[Opening Data provided section]

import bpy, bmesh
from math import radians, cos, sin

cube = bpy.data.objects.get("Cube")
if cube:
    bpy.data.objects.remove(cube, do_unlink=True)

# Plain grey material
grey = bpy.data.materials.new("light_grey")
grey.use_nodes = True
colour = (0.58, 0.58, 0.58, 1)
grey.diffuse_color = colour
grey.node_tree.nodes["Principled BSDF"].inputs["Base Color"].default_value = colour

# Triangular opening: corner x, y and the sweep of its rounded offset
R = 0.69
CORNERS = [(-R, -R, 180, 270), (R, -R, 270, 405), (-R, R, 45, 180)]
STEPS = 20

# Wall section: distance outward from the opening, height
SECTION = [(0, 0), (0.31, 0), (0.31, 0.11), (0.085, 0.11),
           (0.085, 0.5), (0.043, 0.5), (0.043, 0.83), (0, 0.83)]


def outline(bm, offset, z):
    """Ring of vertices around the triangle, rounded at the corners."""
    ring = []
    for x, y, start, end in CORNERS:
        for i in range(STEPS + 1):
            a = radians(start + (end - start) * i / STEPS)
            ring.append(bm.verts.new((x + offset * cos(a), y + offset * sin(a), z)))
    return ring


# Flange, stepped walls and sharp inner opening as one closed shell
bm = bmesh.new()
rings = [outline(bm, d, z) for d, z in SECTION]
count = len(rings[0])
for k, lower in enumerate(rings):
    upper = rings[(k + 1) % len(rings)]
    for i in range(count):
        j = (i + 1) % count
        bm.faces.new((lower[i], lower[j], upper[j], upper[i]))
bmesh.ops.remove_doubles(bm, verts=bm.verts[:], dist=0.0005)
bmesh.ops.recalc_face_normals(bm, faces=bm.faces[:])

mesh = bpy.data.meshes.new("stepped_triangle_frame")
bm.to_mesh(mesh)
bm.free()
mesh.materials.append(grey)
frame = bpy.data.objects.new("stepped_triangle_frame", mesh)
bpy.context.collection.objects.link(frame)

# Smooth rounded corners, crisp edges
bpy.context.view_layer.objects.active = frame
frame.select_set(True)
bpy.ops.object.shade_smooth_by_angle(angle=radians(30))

[Closing Data provided section]

Work instructions >>
The output should be exactly the lines above from the line containing "for i in range(STEPS" to the line containing "# Smooth rounded corners, crisp edges", inclusive, with no other lines.

Response below >>
        for i in range(STEPS + 1):
            a = radians(start + (end - start) * i / STEPS)
            ring.append(bm.verts.new((x + offset * cos(a), y + offset * sin(a), z)))
    return ring


# Flange, stepped walls and sharp inner opening as one closed shell
bm = bmesh.new()
rings = [outline(bm, d, z) for d, z in SECTION]
count = len(rings[0])
for k, lower in enumerate(rings):
    upper = rings[(k + 1) % len(rings)]
    for i in range(count):
        j = (i + 1) % count
        bm.faces.new((lower[i], lower[j], upper[j], upper[i]))
bmesh.ops.remove_doubles(bm, verts=bm.verts[:], dist=0.0005)
bmesh.ops.recalc_face_normals(bm, faces=bm.faces[:])

mesh = bpy.data.meshes.new("stepped_triangle_frame")
bm.to_mesh(mesh)
bm.free()
mesh.materials.append(grey)
frame = bpy.data.objects.new("stepped_triangle_frame", mesh)
bpy.context.collection.objects.link(frame)

# Smooth rounded corners, crisp edges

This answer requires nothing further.